INSTRUCTIONS FOR THE TASK: What you return should be the entries, unchanged, without their pictures.

[Document images with source code]
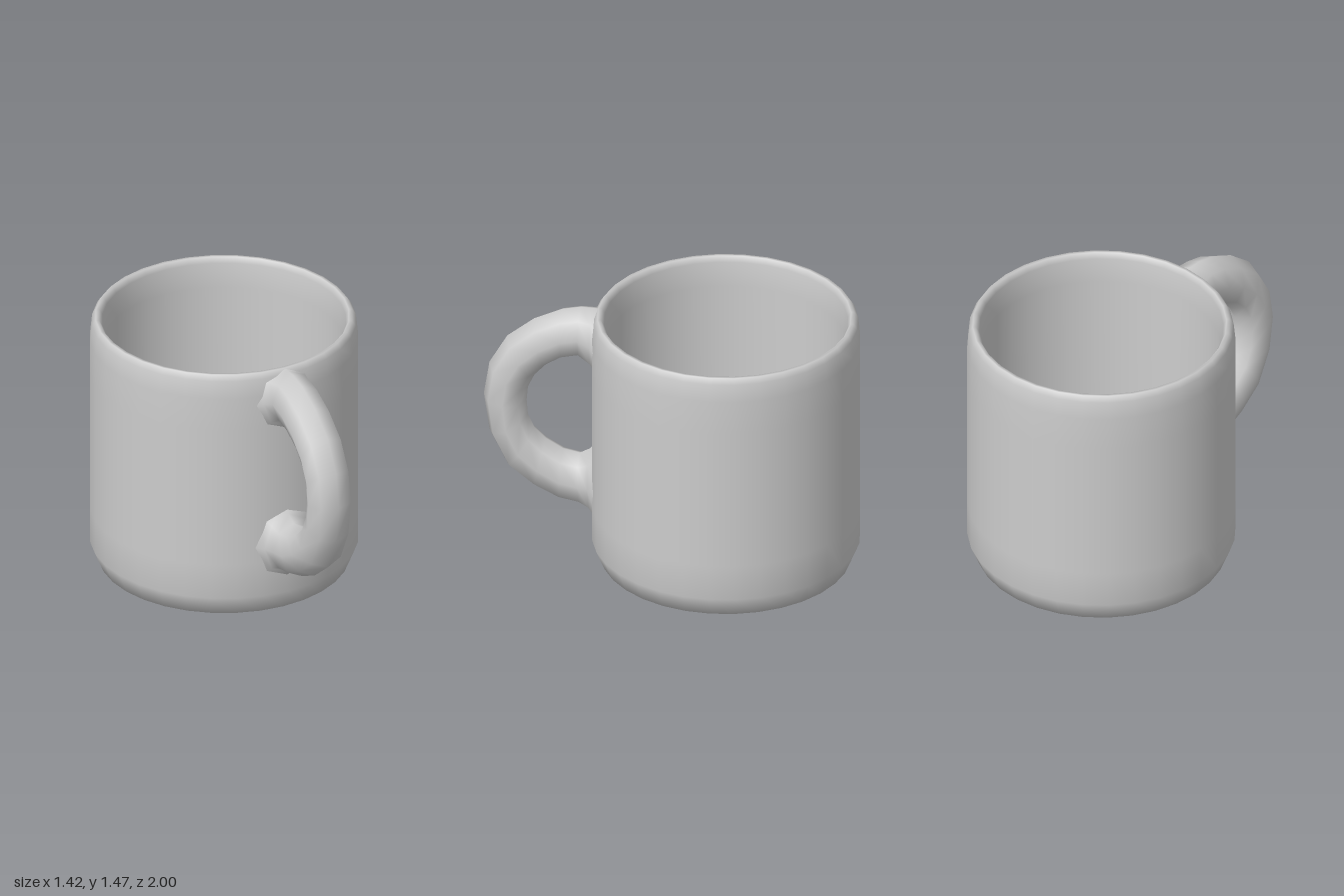
import * as THREE from 'three';

const BODY_Z = -0.29;

export function createModel() {
  const model = new THREE.Group();
  model.name = 'mug';
  const glaze = new THREE.MeshStandardMaterial({ color: 0xcccccc });
  glaze.name = 'grey glaze';

  const add = (name, geometry) => {
    const mesh = new THREE.Mesh(geometry, glaze);
    mesh.name = name;
    model.add(mesh);
    return mesh;
  };

  // Cup wall: base, outer side, rounded rim, inner side and bowl floor
  const profile = [
    [0, 0], [0.52, 0], [0.665, 0.04], [0.71, 0.15], [0.71, 0.35], [0.71, 1.15],
    [0.71, 1.34], [0.7, 1.44], [0.68, 1.47], [0.662, 1.47], [0.645, 1.44],
    [0.638, 1.3], [0.636, 0.5], [0.63, 0.32], [0.58, 0.17], [0.46, 0.1], [0, 0.08],
  ].map(([r, y]) => new THREE.Vector2(r, y));
  add('cup', new THREE.LatheGeometry(profile, 32)).position.z = BODY_Z;

  add('handle', handleGeometry());
  return model;
}

// Handle: eight-sided sections lofted along a C, flared where they join the cup
function handleGeometry() {
  const SIDES = 8;
  // outer z, outer y, inner z, inner y, half width
  const stations = [
    [0.37, 1.465, 0.37, 1.08, 0.2],
    [0.42, 1.468, 0.425, 1.135, 0.142],
    [0.485, 1.47, 0.49, 1.185, 0.125],
    [0.585, 1.45, 0.58, 1.165, 0.125],
    [0.73, 1.385, 0.67, 1.11, 0.125],
    [0.875, 1.27, 0.73, 1.045, 0.125],
    [0.97, 1.105, 0.765, 0.97, 0.125],
    [1.0, 0.915, 0.772, 0.89, 0.125],
    [0.97, 0.7, 0.765, 0.805, 0.125],
    [0.875, 0.505, 0.73, 0.725, 0.125],
    [0.73, 0.39, 0.67, 0.665, 0.125],
    [0.59, 0.32, 0.58, 0.61, 0.125],
    [0.485, 0.3, 0.49, 0.59, 0.125],
    [0.43, 0.265, 0.435, 0.62, 0.142],
    [0.37, 0.18, 0.37, 0.7, 0.2],
  ];
  const positions = [];
  const index = [];
  stations.forEach(([oz, oy, iz, iy, w], i) => {
    for (let j = 0; j < SIDES; j++) {
      const a = (j / SIDES) * Math.PI * 2;
      const t = (1 + Math.cos(a)) / 2;
      positions.push(w * Math.sin(a), iy + (oy - iy) * t, iz + (oz - iz) * t);
      if (i === stations.length - 1) continue;
      const p = i * SIDES + j;
      const q = i * SIDES + ((j + 1) % SIDES);
      index.push(p, p + SIDES, q, q, p + SIDES, q + SIDES);
    }
  });
  const geometry = new THREE.BufferGeometry();
  geometry.setAttribute('position', new THREE.Float32BufferAttribute(positions, 3));
  geometry.setIndex(index);
  geometry.computeVertexNormals();
  return geometry;
}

EXERCISE RESULT:
import * as THREE from 'three';

const BODY_Z = -0.29;

export function createModel() {
  const model = new THREE.Group();
  model.name = 'mug';
  const glaze = new THREE.MeshStandardMaterial({ color: 0xcccccc });
  glaze.name = 'grey glaze';

  const add = (name, geometry) => {
    const mesh = new THREE.Mesh(geometry, glaze);
    mesh.name = name;
    model.add(mesh);
    return mesh;
  };

  // Cup wall: base, outer side, rounded rim, inner side and bowl floor
  const profile = [
    [0, 0], [0.52, 0], [0.665, 0.04], [0.71, 0.15], [0.71, 0.35], [0.71, 1.15],
    [0.71, 1.34], [0.7, 1.44], [0.68, 1.47], [0.662, 1.47], [0.645, 1.44],
    [0.638, 1.3], [0.636, 0.5], [0.63, 0.32], [0.58, 0.17], [0.46, 0.1], [0, 0.08],
  ].map(([r, y]) => new THREE.Vector2(r, y));
  add('cup', new THREE.LatheGeometry(profile, 32)).position.z = BODY_Z;

  add('handle', handleGeometry());
  return model;
}

// Handle: eight-sided sections lofted along a C, flared where they join the cup
function handleGeometry() {
  const SIDES = 8;
  // outer z, outer y, inner z, inner y, half width
  const stations = [
    [0.37, 1.465, 0.37, 1.08, 0.2],
    [0.42, 1.468, 0.425, 1.135, 0.142],
    [0.485, 1.47, 0.49, 1.185, 0.125],
    [0.585, 1.45, 0.58, 1.165, 0.125],
    [0.73, 1.385, 0.67, 1.11, 0.125],
    [0.875, 1.27, 0.73, 1.045, 0.125],
    [0.97, 1.105, 0.765, 0.97, 0.125],
    [1.0, 0.915, 0.772, 0.89, 0.125],
    [0.97, 0.7, 0.765, 0.805, 0.125],
    [0.875, 0.505, 0.73, 0.725, 0.125],
    [0.73, 0.39, 0.67, 0.665, 0.125],
    [0.59, 0.32, 0.58, 0.61, 0.125],
    [0.485, 0.3, 0.49, 0.59, 0.125],
    [0.43, 0.265, 0.435, 0.62, 0.142],
    [0.37, 0.18, 0.37, 0.7, 0.2],
  ];
  const positions = [];
  const index = [];
  stations.forEach(([oz, oy, iz, iy, w], i) => {
    for (let j = 0; j < SIDES; j++) {
      const a = (j / SIDES) * Math.PI * 2;
      const t = (1 + Math.cos(a)) / 2;
      positions.push(w * Math.sin(a), iy + (oy - iy) * t, iz + (oz - iz) * t);
      if (i === stations.length - 1) continue;
      const p = i * SIDES + j;
      const q = i * SIDES + ((j + 1) % SIDES);
      index.push(p, p + SIDES, q, q, p + SIDES, q + SIDES);
    }
  });
  const geometry = new THREE.BufferGeometry();
  geometry.setAttribute('position', new THREE.Float32BufferAttribute(positions, 3));
  geometry.setIndex(index);
  geometry.computeVertexNormals();
  return geometry;
}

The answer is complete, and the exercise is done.